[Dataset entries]
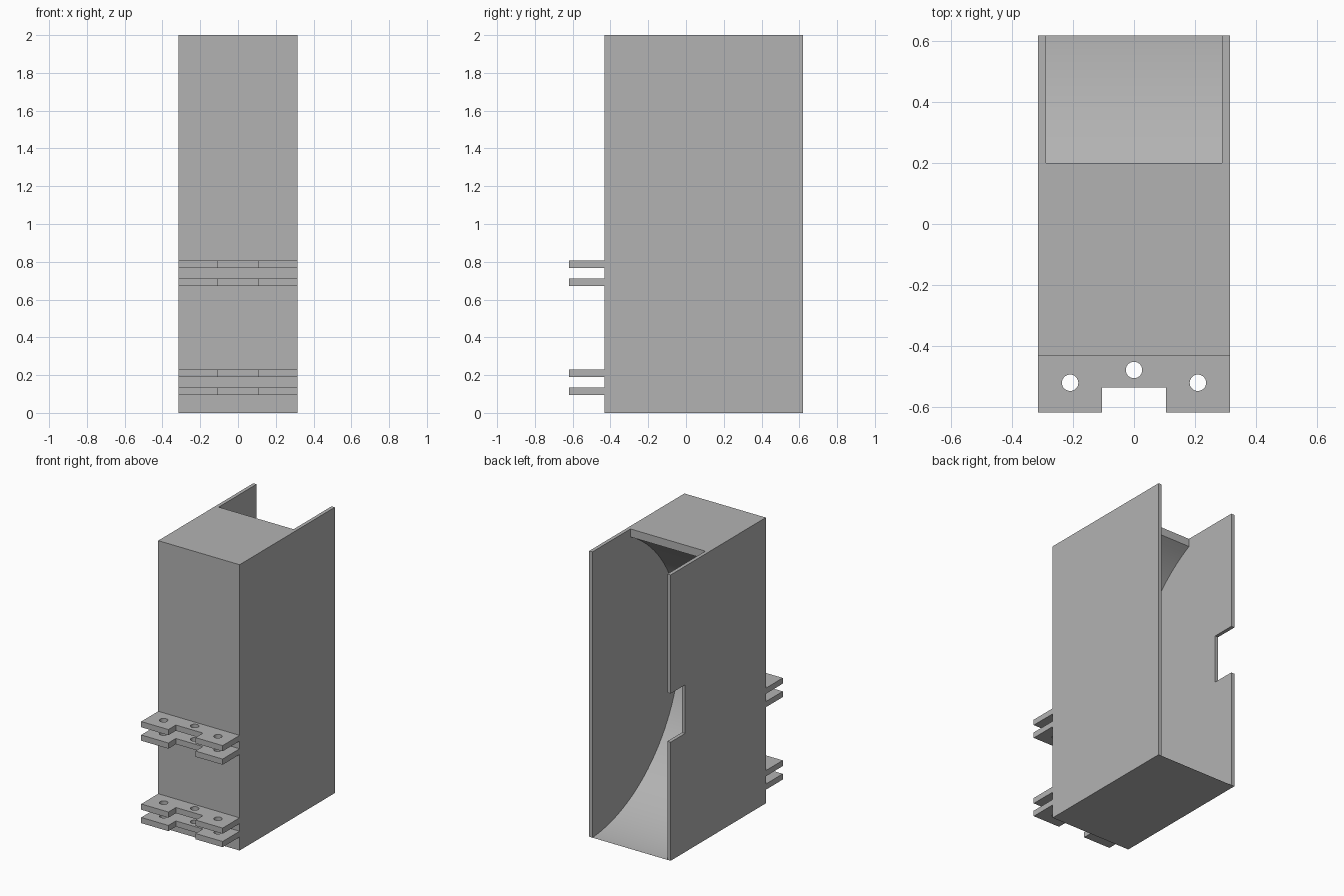
import bpy, bmesh, math
from mathutils import Vector

if "Cube" in bpy.data.objects:
    bpy.data.objects.remove(bpy.data.objects["Cube"], do_unlink=True)

GREY = (0.45, 0.45, 0.45, 1)
grey = bpy.data.materials.new("plain grey")
grey.use_nodes = True
grey.diffuse_color = GREY
grey.node_tree.nodes["Principled BSDF"].inputs["Base Color"].default_value = GREY


def prism(name, outline, offset):
    """Extrude a closed outline of 3D points along an offset."""
    bm = bmesh.new()
    face = bm.faces.new([bm.verts.new(p) for p in outline])
    top = bmesh.ops.extrude_face_region(bm, geom=[face])["geom"]
    moved = [v for v in top if isinstance(v, bmesh.types.BMVert)]
    bmesh.ops.translate(bm, verts=moved, vec=Vector(offset))
    bmesh.ops.recalc_face_normals(bm, faces=bm.faces)
    mesh = bpy.data.meshes.new(name)
    bm.to_mesh(mesh)
    bm.free()
    mesh.materials.append(grey)
    obj = bpy.data.objects.new(name, mesh)
    bpy.context.collection.objects.link(obj)
    return obj


def box(name, x0, x1, y0, y1, z0, z1):
    base = [(x0, y0, z0), (x1, y0, z0), (x1, y1, z0), (x0, y1, z0)]
    return prism(name, base, (0, 0, z1 - z0))


def cut(target, cutters):
    """Subtract the cutters, then discard them."""
    bpy.context.view_layer.objects.active = target
    for cutter in cutters:
        cutter.hide_render = True
        mod = target.modifiers.new("cut", "BOOLEAN")
        mod.operation = "DIFFERENCE"
        mod.solver = "EXACT"
        mod.object = cutter
        bpy.ops.object.modifier_apply(modifier=mod.name)
        bpy.data.objects.remove(cutter, do_unlink=True)


HALF, WALL = 0.315, 0.025
FRONT, BACK, HEIGHT = -0.432, 0.62, 2.0

# Body with a round scoop open at the back and top
body = box("body", -HALF, HALF, FRONT, BACK, 0, HEIGHT)
cy, cz = 0.678, 1.03
lip, foot = (0.2, 1.944), (BACK, 0.004)
radius = math.hypot(lip[0] - cy, lip[1] - cz)
start = math.atan2(lip[1] - cz, lip[0] - cy)
end = math.atan2(foot[1] - cz, foot[0] - cy) + math.tau
STEPS = 48
arc = []
for i in range(STEPS + 1):
    a = start + (end - start) * i / STEPS
    arc.append((cy + radius * math.cos(a), cz + radius * math.sin(a)))
outline = [(lip[0], 2.2)] + arc + [(0.9, arc[-1][1]), (0.9, 2.2)]
inner = HALF - WALL
scoop = prism("scoop_cutter", [(-inner, y, z) for y, z in outline], (2 * inner, 0, 0))

# Notch in the rear edge of the right wall
notch = box("notch_cutter", -0.4, -0.2, BACK - 0.16, 0.8, 0.83, 1.17)
cut(body, [scoop, notch])
bpy.ops.object.select_all(action="DESELECT")
body.select_set(True)
bpy.ops.object.shade_smooth_by_angle(angle=math.radians(20))


# Paired hinge plates, each with a front slot and three pin holes
def hinge_plate(name, z0, z1):
    tip, slot, s = -0.62, -0.537, 0.105
    points = [(-HALF, FRONT), (-HALF, tip), (-s, tip), (-s, slot),
              (s, slot), (s, tip), (HALF, tip), (HALF, FRONT)]
    plate = prism(name, [(x, y, z0) for x, y in points], (0, 0, z1 - z0))
    holes = []
    for hx, hy in ((-0.21, -0.522), (0, -0.48), (0.21, -0.522)):
        ring = [(hx + 0.027 * math.cos(math.tau * k / 32),
                 hy + 0.027 * math.sin(math.tau * k / 32), z0 - 0.02) for k in range(32)]
        holes.append(prism("hole_cutter", ring, (0, 0, 0.1)))
    cut(plate, holes)
    bpy.ops.object.select_all(action="DESELECT")
    plate.select_set(True)
    bpy.ops.object.shade_smooth_by_angle(angle=math.radians(30))


for level, z in (("lower", 0.095), ("upper", 0.672)):
    hinge_plate(level + "_hinge_bottom_plate", z, z + 0.04)
    hinge_plate(level + "_hinge_top_plate", z + 0.094, z + 0.134)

## Description of the task
Except for the pictures, set down each line of the records exactly as it appears.

## Output for this exercise
import bpy, bmesh, math
from mathutils import Vector

if "Cube" in bpy.data.objects:
    bpy.data.objects.remove(bpy.data.objects["Cube"], do_unlink=True)

GREY = (0.45, 0.45, 0.45, 1)
grey = bpy.data.materials.new("plain grey")
grey.use_nodes = True
grey.diffuse_color = GREY
grey.node_tree.nodes["Principled BSDF"].inputs["Base Color"].default_value = GREY


def prism(name, outline, offset):
    """Extrude a closed outline of 3D points along an offset."""
    bm = bmesh.new()
    face = bm.faces.new([bm.verts.new(p) for p in outline])
    top = bmesh.ops.extrude_face_region(bm, geom=[face])["geom"]
    moved = [v for v in top if isinstance(v, bmesh.types.BMVert)]
    bmesh.ops.translate(bm, verts=moved, vec=Vector(offset))
    bmesh.ops.recalc_face_normals(bm, faces=bm.faces)
    mesh = bpy.data.meshes.new(name)
    bm.to_mesh(mesh)
    bm.free()
    mesh.materials.append(grey)
    obj = bpy.data.objects.new(name, mesh)
    bpy.context.collection.objects.link(obj)
    return obj


def box(name, x0, x1, y0, y1, z0, z1):
    base = [(x0, y0, z0), (x1, y0, z0), (x1, y1, z0), (x0, y1, z0)]
    return prism(name, base, (0, 0, z1 - z0))


def cut(target, cutters):
    """Subtract the cutters, then discard them."""
    bpy.context.view_layer.objects.active = target
    for cutter in cutters:
        cutter.hide_render = True
        mod = target.modifiers.new("cut", "BOOLEAN")
        mod.operation = "DIFFERENCE"
        mod.solver = "EXACT"
        mod.object = cutter
        bpy.ops.object.modifier_apply(modifier=mod.name)
        bpy.data.objects.remove(cutter, do_unlink=True)


HALF, WALL = 0.315, 0.025
FRONT, BACK, HEIGHT = -0.432, 0.62, 2.0

# Body with a round scoop open at the back and top
body = box("body", -HALF, HALF, FRONT, BACK, 0, HEIGHT)
cy, cz = 0.678, 1.03
lip, foot = (0.2, 1.944), (BACK, 0.004)
radius = math.hypot(lip[0] - cy, lip[1] - cz)
start = math.atan2(lip[1] - cz, lip[0] - cy)
end = math.atan2(foot[1] - cz, foot[0] - cy) + math.tau
STEPS = 48
arc = []
for i in range(STEPS + 1):
    a = start + (end - start) * i / STEPS
    arc.append((cy + radius * math.cos(a), cz + radius * math.sin(a)))
outline = [(lip[0], 2.2)] + arc + [(0.9, arc[-1][1]), (0.9, 2.2)]
inner = HALF - WALL
scoop = prism("scoop_cutter", [(-inner, y, z) for y, z in outline], (2 * inner, 0, 0))

# Notch in the rear edge of the right wall
notch = box("notch_cutter", -0.4, -0.2, BACK - 0.16, 0.8, 0.83, 1.17)
cut(body, [scoop, notch])
bpy.ops.object.select_all(action="DESELECT")
body.select_set(True)
bpy.ops.object.shade_smooth_by_angle(angle=math.radians(20))


# Paired hinge plates, each with a front slot and three pin holes
def hinge_plate(name, z0, z1):
    tip, slot, s = -0.62, -0.537, 0.105
    points = [(-HALF, FRONT), (-HALF, tip), (-s, tip), (-s, slot),
              (s, slot), (s, tip), (HALF, tip), (HALF, FRONT)]
    plate = prism(name, [(x, y, z0) for x, y in points], (0, 0, z1 - z0))
    holes = []
    for hx, hy in ((-0.21, -0.522), (0, -0.48), (0.21, -0.522)):
        ring = [(hx + 0.027 * math.cos(math.tau * k / 32),
                 hy + 0.027 * math.sin(math.tau * k / 32), z0 - 0.02) for k in range(32)]
        holes.append(prism("hole_cutter", ring, (0, 0, 0.1)))
    cut(plate, holes)
    bpy.ops.object.select_all(action="DESELECT")
    plate.select_set(True)
    bpy.ops.object.shade_smooth_by_angle(angle=math.radians(30))


for level, z in (("lower", 0.095), ("upper", 0.672)):
    hinge_plate(level + "_hinge_bottom_plate", z, z + 0.04)
    hinge_plate(level + "_hinge_top_plate", z + 0.094, z + 0.134)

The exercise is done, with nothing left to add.